The record shows that sometime after the commission of the crime, the police received information that appellant had committed it. He was by this time serving a sentence of imprisonment at the District Jail, for another offense. Appellant was brought before the United States Commissioner on complaint by the police concerning the instant crime. The Commissioner advised him of his rights, pursuant to Fed.R.Crim.P. 5(b), including the "right to retain counsel," to quote the Rule. Appellant requested that his preliminary hearing be continued for four weeks, to permit him to obtain counsel. The continuance was granted, and he was returned to the District Jail. On the agreed date, the preliminary hearing was conducted. The accused was without counsel. The Government put on Officer Caldwell, who testified that he and Officer Gray had talked with appellant after appellant's first appearance before the Commissioner, while appellant was confined in the Marshal's cell block in the Courthouse to await transportation back to the District Jail. At this interview, Officer Caldwell said, appellant confessed to committing the robbery here in question.


The Commissioner ordered appellant held for trial. Counsel was later appointed by the District Court, and represented him at his trial. The officers testified at the trial concerning the oral confession described above. Appellant took the stand and offered an alibi. He denied having confessed to the officers.

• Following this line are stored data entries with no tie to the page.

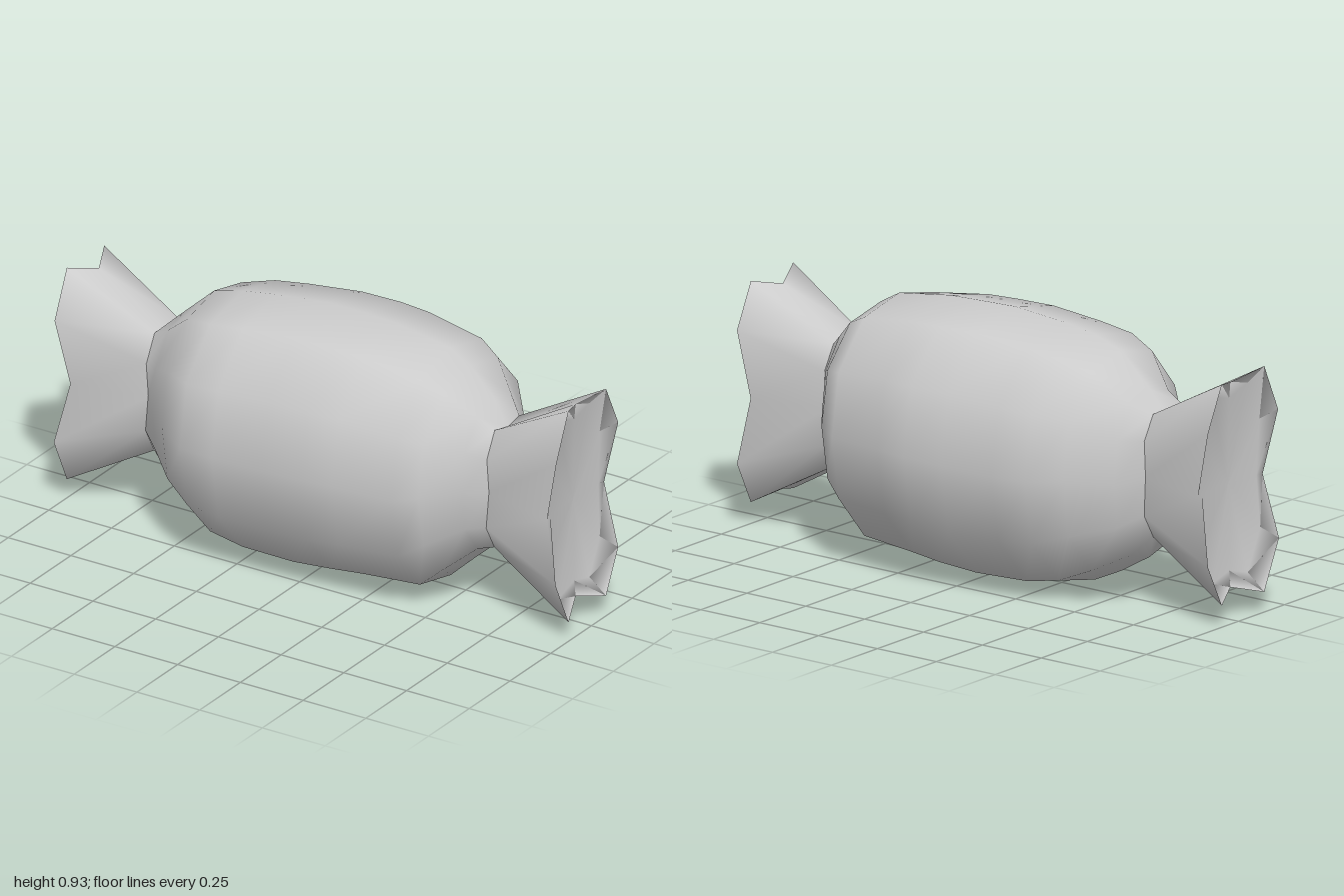
import * as THREE from 'three';

const SIDES = 12;

// Skin a list of closed rings (arrays of [x, y, z]) running towards +x, with smooth normals
function loft(name, rings) {
  const index = [];
  for (let i = 0; i < rings.length - 1; i++) {
    for (let j = 0; j < SIDES; j++) {
      const k = (j + 1) % SIDES;
      const a = i * SIDES + j, b = i * SIDES + k;
      index.push(a, b, a + SIDES, b, b + SIDES, a + SIDES);
    }
  }
  const geometry = new THREE.BufferGeometry();
  geometry.setAttribute('position', new THREE.Float32BufferAttribute(rings.flat(2), 3));
  geometry.setIndex(index);
  geometry.computeVertexNormals();
  const mesh = new THREE.Mesh(geometry, new THREE.MeshStandardMaterial({ color: 0xcccccc }));
  mesh.name = name;
  return mesh;
}

// Pleated outline of the flared wrapper end: [z, y, x], from the top towards +z
const FLARE = [
  [0.02, 0.82, 0.95], [0.14, 0.857, 1], [0.215, 0.69, 1],
  [0.195, 0.46, 0.95], [0.22, 0.24, 1], [0.14, 0.07, 1],
  [0.02, 0.105, 0.95], [-0.09, 0.075, 1], [-0.165, 0.225, 1],
  [-0.155, 0.46, 0.95], [-0.165, 0.69, 1], [-0.09, 0.845, 1],
];

// The flare outline shrunk about its middle, flattened to x when one is given
const flareRing = (sy, sz, x) => FLARE.map(([z, y, fx]) =>
  [x ?? fx, 0.465 + (y - 0.465) * sy, 0.02 + (z - 0.02) * sz]);
const knot = (x) => flareRing(0.55, 0.65, x);

// Body stations: x, top, bottom, back, front
const STATIONS = [
  [-0.62, 0.74, 0.155, -0.19, 0.2],
  [-0.5, 0.85, 0.085, -0.315, 0.325],
  [-0.38, 0.885, 0.03, -0.37, 0.4],
  [-0.25, 0.905, 0.005, -0.383, 0.405],
  [-0.05, 0.925, 0, -0.402, 0.407],
  [0.1, 0.922, 0.013, -0.413, 0.405],
  [0.22, 0.917, 0.025, -0.4, 0.393],
  [0.44, 0.885, 0.04, -0.365, 0.365],
  [0.52, 0.84, 0.115, -0.32, 0.325],
  [0.62, 0.75, 0.205, -0.19, 0.21],
];

function bodyRing([x, top, bottom, back, front]) {
  return Array.from({ length: SIDES }, (_, j) => {
    const a = (j / SIDES) * Math.PI * 2;
    const r = j % 3 ? 1.04 : 1; // slightly squarish section
    return [
      x,
      (top + bottom) / 2 + Math.cos(a) * r * (top - bottom) / 2,
      (front + back) / 2 + Math.sin(a) * r * (front - back) / 2,
    ];
  });
}

export function createModel() {
  const group = new THREE.Group();
  group.name = 'wrappedCandy';

  // Rounded body, pinched to a knot at each end
  group.add(loft('body', [knot(-0.68), ...STATIONS.map(bodyRing), knot(0.68)]));

  // Flared, closed wrapper ends with a shallow dished face
  const flare = [
    knot(0.675),
    flareRing(1, 1),
    flareRing(0.84, 0.84, 0.945),
    flareRing(0, 0, 0.94),
  ];
  const mirrored = flare.map((ring) => ring.map(([x, y, z]) => [-x, y, z])).reverse();
  group.add(loft('leftWrapperEnd', flare), loft('rightWrapperEnd', mirrored));

  return group;
}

On appeal, appellant's present court-appointed lawyer (who did not represent him at the trial) urges an important and novel point — namely, that the failure to assign counsel in the preliminary proceedings before the United States Commissioner violated his constitutional rights under the Fifth and Sixth Amendments, and that the confession obtained by the police must accordingly be excluded. But the points now made were not raised in the District Court. No objection of any kind was made to the introduction of appellant's oral confession. The District Court was not told of the fact that appellant lacked counsel at the preliminary proceedings, nor was any relief asked on that score. Certainly, in view of the admitted fact that the Commissioner did exactly what Rule 5(b) required him to do, we cannot say that there was "plain error" under Fed. R.Crim.P. 52(b).


Under the circumstances, the appellant's conviction must be